I don't know what the answer to this question is. But I was recently struck by a similarity between the mechanical philosophers of the middle 17th C and the logical empiricists of the early 20th C. In The World, Descartes says he will describe a universe that only has properties that everyone, even the dense, can fully understand (viz., the shape, size and motion of matter). In "On the Grounds and Excellency of the Mechanical Hypothesis," Robert Boyle claims that one of the advantages of the mechanical philosophy over that of the Peripatetics and the Paracelsian chemists is that the mechanical philosophy only uses terms understood clearly by everybody. The idea is that the word 'cube' will call up the same idea for everyone, whereas 'substantial form' (Peripatetics) or 'active principle' (Chemists) will not. Just about everyone can agree on whether a particular thing is cubical or not -- we will enjoy less agreement about whether a particular substance contains an active principle or not... or about what an active principle is, exactly.

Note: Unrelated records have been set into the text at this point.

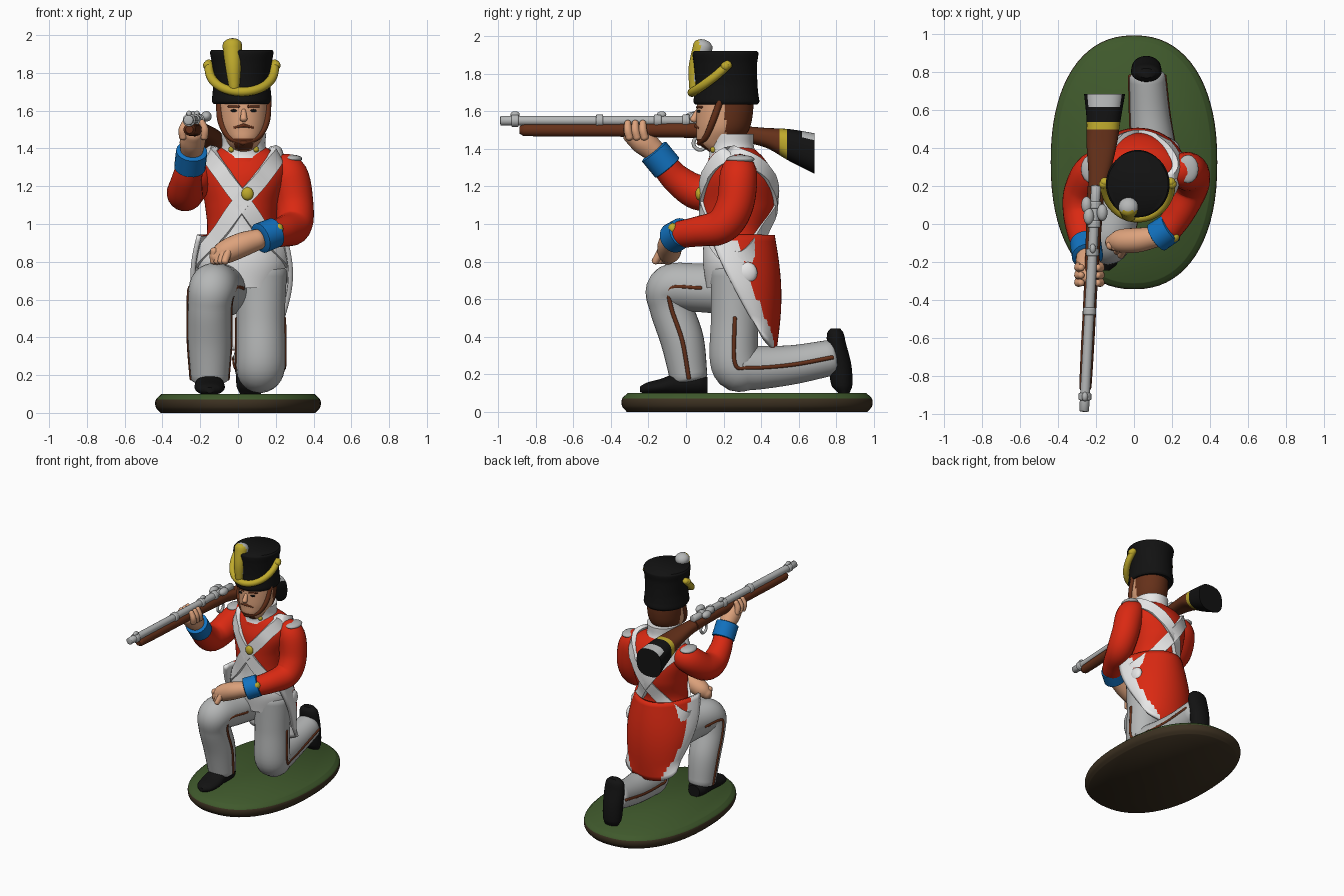
import bpy, bmesh
from math import sin, cos, pi, radians
from mathutils import Vector

if "Cube" in bpy.data.objects:
    bpy.data.objects.remove(bpy.data.objects["Cube"])


def paint(name, *rgb):
    m = bpy.data.materials.new(name)
    m.use_nodes = True
    m.diffuse_color = (*rgb, 1)
    m.node_tree.nodes["Principled BSDF"].inputs["Base Color"].default_value = (*rgb, 1)
    return m


WHITE = paint("white", .82, .82, .82)
GREY = paint("pale grey", .46, .47, .47)
RED = paint("coat red", .7, .022, .006)
BLACK = paint("black", .006, .006, .006)
BROWN = paint("brown", .13, .03, .01)
GOLD = paint("gold", .52, .4, .025)
BLUE = paint("cuff blue", .006, .17, .53)
SKIN = paint("skin", .72, .36, .2)
GREEN = paint("grass green", .05, .1, .025)
EARTH = paint("dark earth", .045, .03, .015)


def interp(keys, s):
    """Smooth curve through keys; the first entry of each key is the parameter."""
    i = max(k for k in range(len(keys) - 1) if k == 0 or keys[k][0] <= s)
    a, b = keys[i], keys[i + 1]
    p, q = keys[max(i - 1, 0)], keys[min(i + 2, len(keys) - 1)]
    h = b[0] - a[0]
    t = (s - a[0]) / h
    out = []
    for j in range(1, len(a)):
        m0 = (b[j] - p[j]) / (b[0] - p[0]) * h
        m1 = (q[j] - a[j]) / (q[0] - a[0]) * h
        out.append(a[j] * (1 - t) ** 2 * (1 + 2 * t) + m0 * t * (1 - t) ** 2
                   + b[j] * t * t * (3 - 2 * t) - m1 * t * t * (1 - t))
    return out


def skin(name, rings, mats, rule=None, closed=True, loop=False):
    """Join rings of points with quads and colour the faces by rule(centre, normal)."""
    bm = bmesh.new()
    rows = [[bm.verts.new(p) for p in r] for r in rings]
    n = len(rows[0])
    for a, b in zip(rows, rows[1:] + rows[:1] if loop else rows[1:]):
        for k in range(n if closed else n - 1):
            bm.faces.new((a[k], a[(k + 1) % n], b[(k + 1) % n], b[k]))
    if closed and not loop:
        bm.faces.new(rows[0])
        bm.faces.new(rows[-1])
    bmesh.ops.recalc_face_normals(bm, faces=bm.faces)
    if rule:
        for f in bm.faces:
            f.material_index = int(rule(f.calc_center_median(), f.normal))
    me = bpy.data.meshes.new(name)
    bm.to_mesh(me)
    bm.free()
    for m in mats:
        me.materials.append(m)
    ob = bpy.data.objects.new(name, me)
    bpy.context.collection.objects.link(ob)
    bpy.ops.object.select_all(action='DESELECT')
    ob.select_set(True)
    bpy.context.view_layer.objects.active = ob
    bpy.ops.object.shade_smooth_by_angle(angle=radians(50))
    return ob


def loft(name, keys, mats, rule=None, axis='z', n=40, steps=6, e=1.0):
    """Oval sections (along, c1, c2, r1, r2) stacked along z or y."""
    rings = []
    count = (len(keys) - 1) * steps
    for i in range(count + 1):
        k, f = divmod(i, steps)
        s = keys[k][0] if f == 0 else keys[k][0] + (keys[k + 1][0] - keys[k][0]) * f / steps
        c1, c2, r1, r2 = interp(keys, s)
        ring = []
        for j in range(n):
            c, d = cos(2 * pi * j / n), sin(2 * pi * j / n)
            u = c1 + r1 * abs(c) ** e * (1 if c > 0 else -1)
            v = c2 + r2 * abs(d) ** e * (1 if d > 0 else -1)
            ring.append((u, v, s) if axis == 'z' else (u, s, v))
        rings.append(ring)
    return skin(name, rings, mats, rule)


def tube(name, pts, mats, rule=None, n=20, steps=6, dome=0.7):
    """Round limb through (x, y, z, radius) points with domed ends."""
    keys = [(i, *p) for i, p in enumerate(pts)]
    path = [interp(keys, i / steps) for i in range((len(pts) - 1) * steps + 1)]
    spots = [(Vector(p[:3]), p[3]) for p in path]
    d0 = (spots[0][0] - spots[1][0]).normalized()
    d1 = (spots[-1][0] - spots[-2][0]).normalized()
    angles = [radians(a) for a in (25, 50, 70, 84)] if dome else []
    ends = [[(c + d * r * dome * sin(a), r * cos(a)) for a in angles]
            for (c, r), d in ((spots[0], d0), (spots[-1], d1))]
    spots = ends[0][::-1] + spots + ends[1]
    rings, u = [], None
    for i, (c, r) in enumerate(spots):
        t = (spots[min(i + 1, len(spots) - 1)][0] - spots[max(i - 1, 0)][0]).normalized()
        if u is None:
            u = t.orthogonal()
        u = (u - t * u.dot(t)).normalized()
        v = t.cross(u)
        rings.append([c + (u * cos(2 * pi * k / n) + v * sin(2 * pi * k / n)) * r for k in range(n)])
    return skin(name, rings, mats, rule)


def ball(name, c, r, mat):
    x, y, z = c
    a, b, h = r
    ks = [(z + h * sin(t), x, y, a * cos(t), b * cos(t)) for t in (radians(d) for d in range(-84, 85, 28))]
    return loft(name, ks, [mat], n=16, steps=2)


# base
loft("base", [(0, 0, .325, .41, .64), (.03, 0, .325, .435, .665), (.07, 0, .325, .435, .665),
              (.1, 0, .325, .405, .635)], [GREEN, EARTH], lambda c, n: n.z < .45, n=72, e=.88)

# torso with white waist
body = [(.66, .02, .26, .19, .15), (.8, .02, .27, .235, .18), (.95, .02, .26, .185, .165),
        (1.1, .02, .28, .195, .195), (1.25, .03, .28, .23, .19), (1.35, .03, .27, .21, .145),
        (1.42, .03, .25, .09, .09)]
loft("coat_body", body, [RED, WHITE],
     lambda c, n: (c.y < .27 and c.z < 1.13 - abs(c.x - .04) * 1.3) or c.z < .75, n=72, steps=10)

# coat skirt, open at the front, white turnbacks and lining
rows = []
for i in range(19):
    t = i / 18
    edge, back = .13 + .27 * t ** 1.2, .46 + .03 * sin(pi * t) + .01 * t
    rx = .225 + .04 * sin(pi * min(1, t * 1.2)) - .015 * t
    rows.append([(.02 + rx * sin(a), edge + (back - edge) * cos(a), .94 - .61 * t + .08 * t * (1 - cos(a)))
                 for a in (radians(-90 + 6 * k) for k in range(31))])
skirt = skin("coat_skirt", rows, [RED, WHITE],
             lambda c, n: c.y < .28 + .38 * (.85 - c.z) and abs(c.x - .02) > .12, closed=False)
mod = skirt.modifiers.new("thickness", 'SOLIDIFY')
mod.thickness, mod.offset, mod.material_offset = .025, 0, 1 if skirt.data.polygons[280].normal.y > 0 else 0

# crossed belts wrapping the torso
belt = [(i, a, z) for i, (a, z) in enumerate([(78, 1.38), (42, 1.32), (8, 1.16), (-40, .95), (-90, .81),
                                              (-140, .92), (-180, 1.1), (-225, 1.3), (-282, 1.38)])]


def on_body(a, z, off=0):
    cx, cy, rx, ry = interp(body, z)
    return Vector((cx + (rx + off) * sin(a), cy - (ry + off) * cos(a), z))


for side, label in ((1, "left"), (-1, "right")):
    pts = [(side * radians(a), z) for a, z in (interp(belt, i / 8) for i in range(65))]
    rings = []
    for i, (a, z) in enumerate(pts):
        p = on_body(a, z)
        t = on_body(*pts[min(i + 1, 64)]) - on_body(*pts[max(i - 1, 0)])
        out = Vector((sin(a), -cos(a), .25 if z > 1.25 else 0)).normalized()
        w = t.cross(out).normalized() * .042
        rings.append([p - w - out * .02, p + w - out * .02, p + w + out * .014, p - w + out * .014])
    skin(label + "_belt", rings, [WHITE], loop=True)
ball("belt_badge", (.05, .07, 1.16), (.032, .02, .035), GOLD)
ball("hip_pouch", (.25, .32, .74), (.03, .06, .06), WHITE)

# collar with buttons
loft("collar", [(1.33, .03, .25, .15, .135), (1.37, .03, .25, .13, .125), (1.42, .03, .24, .115, .12),
                (1.48, .03, .235, .12, .125)], [WHITE, RED], lambda c, n: c.z < 1.35)
for x in (-.035, .095):
    ball("collar_button", (x, .145, 1.395), (.016, .016, .016), GOLD)

# head
loft("head", [(1.38, .03, .2, .06, .07), (1.43, .03, .175, .085, .11), (1.5, .03, .195, .12, .14),
              (1.58, .03, .205, .13, .15), (1.67, .03, .21, .13, .15)], [SKIN, BROWN],
     lambda c, n: (c.y > .21 and c.z > 1.47) or (c.z < 1.455 and abs(c.x - .03) < .05 and c.y < .12), n=64)
tube("nose", [(.03, .06, 1.6, .012), (.03, .04, 1.555, .02)], [SKIN], n=12)
for s in (-1, 1):
    tube("chin_strap", [(.03 + s * .13, .18, 1.65, .018), (.03 + s * .12, .14, 1.54, .018),
                        (.03 + s * .075, .105, 1.46, .016), (.03, .07, 1.43, .014)], [BROWN], n=10)
    tube("moustache", [(.03, .052, 1.522, .01), (.03 + s * .05, .072, 1.51, .007)], [BROWN], n=8)
    ball("eye", (.03 + s * .05, .07, 1.6), (.019, .012, .008), BLACK)
    tube("brow", [(.03 + s * .025, .06, 1.622, .007), (.03 + s * .08, .085, 1.622, .006)], [BROWN], n=8)

# hat with cord and plume
loft("hat", [(1.635, .02, .215, .15, .165), (1.65, .02, .215, .158, .175), (1.69, .02, .215, .155, .17),
             (1.75, .02, .215, .15, .165), (1.85, .02, .21, .158, .168), (1.91, .02, .21, .168, .175),
             (1.922, .02, .21, .16, .165)], [BLACK], n=48)
tube("hat_cord", [(.02 + .175 * sin(radians(a)), .21 - .178 * cos(radians(a)), 1.7 + .15 * (a / 95) ** 2, .024)
                  for a in range(-95, 96, 19)], [GOLD], n=12)
for s in (-1, 1):
    ball("cord_knob", (.02 + s * .18, .21, 1.84), (.025, .025, .025), GOLD)
tube("plume", [(-.02, .045, 1.72, .028), (-.025, .055, 1.83, .042), (-.03, .09, 1.945, .053)],
     [GREY, GOLD], lambda c, n: n.y < -.25 or c.z < 1.76)

# arms, cuffs and hands
tube("left_sleeve", [(.2, .28, 1.3, .075), (.27, .28, 1.26, .1), (.3, .26, 1.1, .1), (.295, .19, .99, .095),
                     (.24, .06, .96, .08), (.18, -.03, .945, .072)], [RED])
tube("left_cuff", [(.195, -.02, .955, .08), (.12, -.07, .925, .082)], [BLUE], dome=.1)
ball("left_cuff_patch", (.215, -.07, .975), (.025, .025, .03), GOLD)
tube("left_hand", [(.11, -.07, .92, .055), (.02, -.085, .89, .065), (-.07, -.09, .85, .062),
                   (-.12, -.1, .82, .04)], [SKIN])
for i in range(4):
    tube("left_finger", [(-.05 - .025 * i, -.13 + .005 * i, .86, .022), (-.07 - .02 * i, -.165 + .02 * i, .8, .019)],
         [SKIN], n=10)
tube("right_sleeve", [(-.12, .3, 1.3, .08), (-.21, .28, 1.27, .1), (-.27, .17, 1.18, .1), (-.28, .06, 1.17, .095),
                      (-.27, -.05, 1.24, .08), (-.25, -.12, 1.32, .07)], [RED])
tube("right_cuff", [(-.255, -.1, 1.3, .083), (-.245, -.17, 1.385, .083)], [BLUE], dome=.1)
tube("right_hand", [(-.245, -.17, 1.39, .06), (-.24, -.23, 1.44, .068), (-.235, -.29, 1.485, .055)], [SKIN])
for s in (-1, 1):
    for i in range(3):
        y = -.22 - .04 * i
        tube("right_finger", [(-.235 + s * .055, y, 1.46, .022), (-.235 + s * .058, y - .01, 1.5, .022),
                              (-.235 + s * .042, y - .01, 1.54, .018)], [SKIN], n=10)
for x, z in ((.285, 1.345), (-.225, 1.355)):
    ball("shoulder_wing", (x, .29, z), (.055, .075, .022), GREY)

# legs with side stripes
legs = {"right": [(-.07, .3, .65, .14), (-.1, .08, .66, .13), (-.135, -.08, .66, .125), (-.15, -.08, .56, .115),
                  (-.15, -.02, .38, .115), (-.15, .015, .18, .1)],
        "left": [(.12, .27, .75, .14), (.12, .26, .5, .128), (.12, .26, .26, .13), (.11, .34, .235, .12),
                 (.085, .56, .25, .105), (.07, .78, .29, .095)]}
for label, pts in legs.items():
    tube(label + "_trouser_leg", pts, [GREY], dome=.3, n=28, steps=8)
    for s in (-1, 1):
        tube(label + "_stripe", [(x + s * (r - .005), y, z, .012) for x, y, z, r in pts[1:]], [BROWN], n=8)

# boots
loft("right_boot", [(-.245, -.15, .12, .02, .015), (-.21, -.15, .125, .06, .03), (-.13, -.15, .135, .08, .042),
                    (-.04, -.15, .15, .075, .06), (.07, -.15, .15, .075, .06), (.115, -.15, .14, .05, .045)],
     [BLACK], axis='y')
loft("left_boot", [(.1, .065, .84, .055, .03), (.14, .065, .83, .072, .055), (.25, .065, .82, .078, .06),
                   (.37, .065, .8, .08, .05), (.42, .065, .795, .07, .043), (.445, .065, .795, .045, .025)], [BLACK])


# musket
def gun_x(y):
    return -.2 + (y - .2) * .053


tube("barrel", [(gun_x(y), y, 1.55, .026) for y in (-.985, -.6, -.2, .2)], [GREY], dome=.2)
loft("fore_stock", [(y, gun_x(y), 1.5, r, r) for y, r in ((-.885, .02), (-.86, .032), (-.3, .036), (.2, .045))],
     [BROWN], axis='y')
loft("butt_stock", [(.1, gun_x(.1), 1.5, .04, .04), (.25, -.185, 1.485, .055, .042), (.42, -.17, 1.46, .08, .052),
                    (.55, -.16, 1.42, .09, .085), (.685, -.155, 1.375, .108, .108)], [BROWN, GOLD, BLACK, GREY],
     lambda c, n: 0 if c.y < .5 else 1 if c.y < .535 else 3 if c.y > .62 and n.z > .6 else 2,
     axis='y', steps=10, e=.8)
for y in (-.91, -.46, -.15, .0, .1):
    tube("barrel_band", [(gun_x(y), y - .015, 1.55, .034), (gun_x(y), y + .015, 1.55, .034)], [GREY], dome=.2)
for y in (-.91, -.13):
    ball("sight", (gun_x(y), y, 1.582), (.016, .025, .018), GREY)
for x, y, z in ((-.03, .04, 1.57), (-.045, .1, 1.56), (.04, .06, 1.57)):
    ball("lock_part", (gun_x(y) + x, y, z), (.028, .045, .028), GREY)
tube("trigger_guard", [(gun_x(.07), .075 + .035 * cos(a), 1.43 + .035 * sin(a), .01)
                       for a in (radians(20 * k) for k in range(19))], [GREY], n=8, steps=2)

What I now recognize is that certain aspects of logical empiricism have very much the same spirit. For Carnap, Neurath, and other logical empiricists, one of the primary aims of the language reforms they proposed was to guarantee the intelligibility or understandability of sentences that aim to state facts. Neurath proposed the adoption of a 'Universal Jargon' that was supposed to be a refinement of everyday language; Carnap proposed various types of languages at various points in his career -- the language of sense perception was the most fully developed in the Aufbau, and the language of middle-sized dry goods was preferred after that. Why these languages? Because, in each case, such sentences were supposed to be the most paradigmatically or obviously meaningful sentences; if (e.g.) everyday language is not meaningful, then nothing is. Furthermore, these sentences mean the same thing (or close) to all competant speakers; Philipp Frank, for instance, embraced such language-reform projects in order to counteract the Tower of Babel-esque proliferation of jargons in various scientific sub-disciplines.

I think further parallels between the 17th and early 20th C philosophers can be tied into this issue: both groups want to unify science (though in different ways, I think) and to eliminate the excessive metaphysical speculations of their respective times. I think the impetus toward intelligibility, in both cases, drives (at least in part) these other programs.

1 comment:

Unknown said...

History has gone through this same argument- "Should we write for the specialists, or should our work be intelligible?" Not quite that blunt, but I can give two examples:
1. In college I heard the story of one historian who would re-read his work, and if he written a particularly good sentence, change it. He "didn't want literary value getting in the way of what he was trying to say."
2. I took a graduate course, and an assigned book contained quotes in six different languages, all untranslated.

Neither of these cases referred to work intended to be read- only to impress. The beauty of clear thought is its elegance and simplicity.

If it isn't intelligible, don't be too lazy not to try to make it so.